Task requirements: Return exactly the lines that run from the one with "path += [(BASE, 1, 0)]" to the last line of the entries below, both included, and nothing else.

Exercise data below:

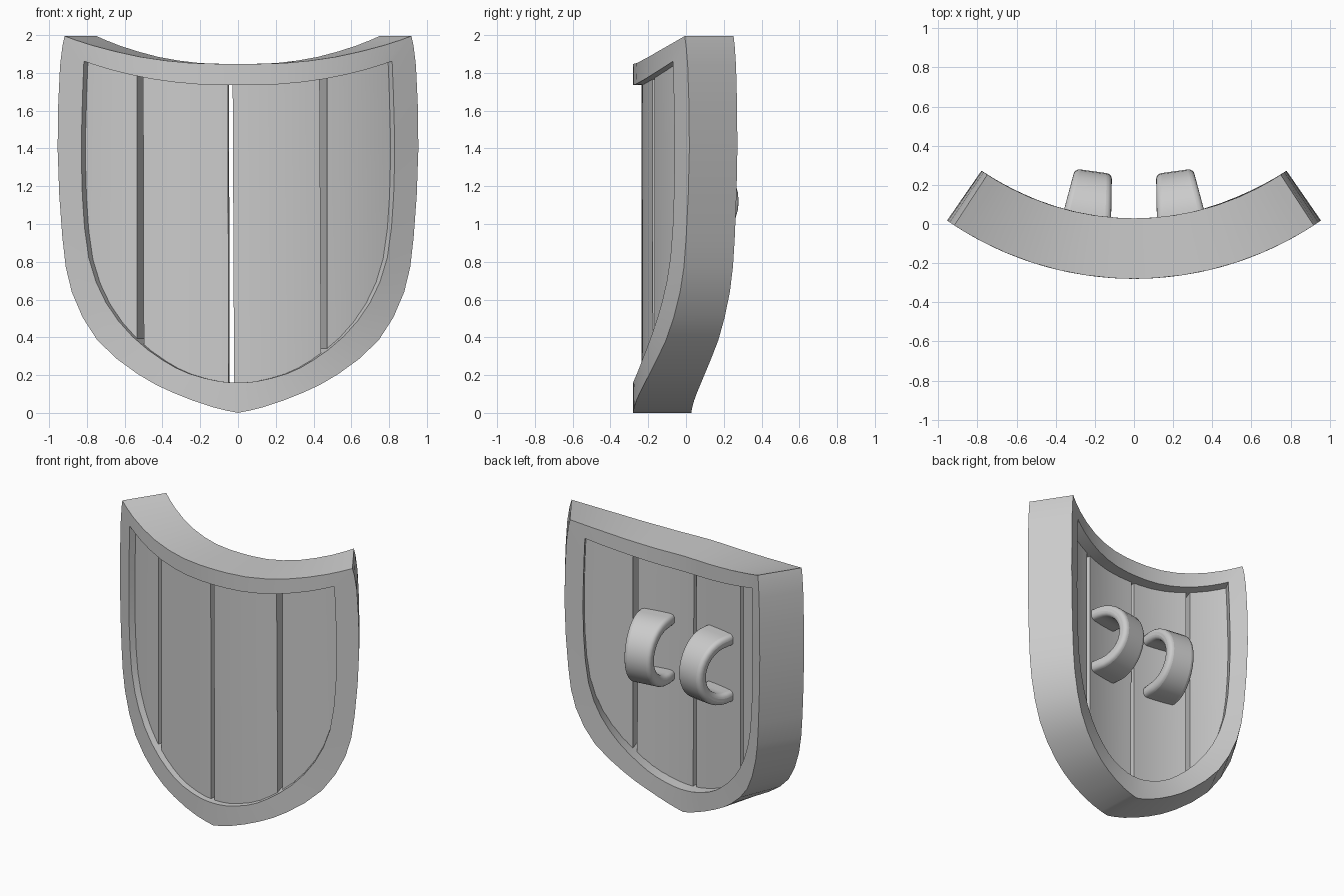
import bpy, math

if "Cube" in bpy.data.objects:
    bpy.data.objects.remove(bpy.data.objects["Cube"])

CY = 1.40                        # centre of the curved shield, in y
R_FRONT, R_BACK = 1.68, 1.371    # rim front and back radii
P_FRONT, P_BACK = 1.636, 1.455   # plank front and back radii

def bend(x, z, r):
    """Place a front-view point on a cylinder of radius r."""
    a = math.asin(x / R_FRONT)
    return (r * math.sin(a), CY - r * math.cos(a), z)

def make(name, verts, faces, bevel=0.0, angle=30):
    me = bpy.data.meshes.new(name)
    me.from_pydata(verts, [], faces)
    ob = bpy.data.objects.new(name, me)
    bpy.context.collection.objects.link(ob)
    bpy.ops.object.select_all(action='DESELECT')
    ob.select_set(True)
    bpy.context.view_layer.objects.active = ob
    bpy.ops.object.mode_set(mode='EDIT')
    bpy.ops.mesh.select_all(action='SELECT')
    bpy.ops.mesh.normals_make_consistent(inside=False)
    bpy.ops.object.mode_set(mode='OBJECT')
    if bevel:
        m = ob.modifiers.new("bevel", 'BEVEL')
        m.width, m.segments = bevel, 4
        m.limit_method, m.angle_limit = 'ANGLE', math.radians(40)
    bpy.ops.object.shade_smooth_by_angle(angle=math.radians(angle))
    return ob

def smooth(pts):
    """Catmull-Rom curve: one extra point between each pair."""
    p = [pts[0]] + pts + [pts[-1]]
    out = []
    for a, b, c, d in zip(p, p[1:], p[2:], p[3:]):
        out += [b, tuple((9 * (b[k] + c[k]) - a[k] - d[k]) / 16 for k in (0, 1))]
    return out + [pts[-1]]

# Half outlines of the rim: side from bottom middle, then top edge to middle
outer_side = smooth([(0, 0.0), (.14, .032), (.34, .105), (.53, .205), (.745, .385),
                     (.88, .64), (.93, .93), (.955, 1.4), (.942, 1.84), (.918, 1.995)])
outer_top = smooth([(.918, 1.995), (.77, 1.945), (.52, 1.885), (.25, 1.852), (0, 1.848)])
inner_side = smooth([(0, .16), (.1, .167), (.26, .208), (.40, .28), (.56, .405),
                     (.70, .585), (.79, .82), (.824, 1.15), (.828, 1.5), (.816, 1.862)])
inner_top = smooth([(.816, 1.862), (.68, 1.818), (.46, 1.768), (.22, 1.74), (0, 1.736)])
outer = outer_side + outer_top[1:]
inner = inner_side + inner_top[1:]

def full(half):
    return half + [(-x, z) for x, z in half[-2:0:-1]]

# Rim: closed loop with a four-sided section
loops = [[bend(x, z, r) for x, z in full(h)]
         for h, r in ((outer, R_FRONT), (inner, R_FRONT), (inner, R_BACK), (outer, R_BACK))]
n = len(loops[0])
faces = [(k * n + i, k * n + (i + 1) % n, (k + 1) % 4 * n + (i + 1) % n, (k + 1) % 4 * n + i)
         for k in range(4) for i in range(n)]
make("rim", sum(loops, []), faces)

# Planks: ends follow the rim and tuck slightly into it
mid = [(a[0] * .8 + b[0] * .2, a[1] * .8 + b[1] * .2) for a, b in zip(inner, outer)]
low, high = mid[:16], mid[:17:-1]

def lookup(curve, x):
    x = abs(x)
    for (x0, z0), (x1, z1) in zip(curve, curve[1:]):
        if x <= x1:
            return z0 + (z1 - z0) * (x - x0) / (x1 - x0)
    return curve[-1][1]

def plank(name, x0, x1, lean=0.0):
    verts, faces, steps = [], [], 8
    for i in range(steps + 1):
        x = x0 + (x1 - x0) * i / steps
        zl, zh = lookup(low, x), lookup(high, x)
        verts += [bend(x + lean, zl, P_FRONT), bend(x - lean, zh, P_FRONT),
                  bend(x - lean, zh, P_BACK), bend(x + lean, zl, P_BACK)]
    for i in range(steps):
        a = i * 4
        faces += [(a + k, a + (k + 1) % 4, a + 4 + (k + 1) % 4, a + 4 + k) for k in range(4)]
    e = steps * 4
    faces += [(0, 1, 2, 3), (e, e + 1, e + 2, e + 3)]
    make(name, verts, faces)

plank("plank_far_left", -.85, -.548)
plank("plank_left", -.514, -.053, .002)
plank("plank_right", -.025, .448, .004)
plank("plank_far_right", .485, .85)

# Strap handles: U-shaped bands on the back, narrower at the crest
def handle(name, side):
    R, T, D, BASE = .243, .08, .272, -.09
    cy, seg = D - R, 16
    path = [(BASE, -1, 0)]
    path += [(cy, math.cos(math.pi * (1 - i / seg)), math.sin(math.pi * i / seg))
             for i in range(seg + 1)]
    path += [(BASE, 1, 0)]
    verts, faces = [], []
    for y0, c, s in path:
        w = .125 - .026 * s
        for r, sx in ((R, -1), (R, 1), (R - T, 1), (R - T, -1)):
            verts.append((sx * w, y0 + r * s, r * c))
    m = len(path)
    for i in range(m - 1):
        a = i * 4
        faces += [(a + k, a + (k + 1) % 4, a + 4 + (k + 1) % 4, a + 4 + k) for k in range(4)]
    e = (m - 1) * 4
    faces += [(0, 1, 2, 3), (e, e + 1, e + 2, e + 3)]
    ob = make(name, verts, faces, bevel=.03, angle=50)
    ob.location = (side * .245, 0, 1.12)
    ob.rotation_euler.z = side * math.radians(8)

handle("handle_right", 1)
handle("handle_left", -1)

End of Exercise data.

Solution to this task:
    path += [(BASE, 1, 0)]
    verts, faces = [], []
    for y0, c, s in path:
        w = .125 - .026 * s
        for r, sx in ((R, -1), (R, 1), (R - T, 1), (R - T, -1)):
            verts.append((sx * w, y0 + r * s, r * c))
    m = len(path)
    for i in range(m - 1):
        a = i * 4
        faces += [(a + k, a + (k + 1) % 4, a + 4 + (k + 1) % 4, a + 4 + k) for k in range(4)]
    e = (m - 1) * 4
    faces += [(0, 1, 2, 3), (e, e + 1, e + 2, e + 3)]
    ob = make(name, verts, faces, bevel=.03, angle=50)
    ob.location = (side * .245, 0, 1.12)
    ob.rotation_euler.z = side * math.radians(8)

handle("handle_right", 1)
handle("handle_left", -1)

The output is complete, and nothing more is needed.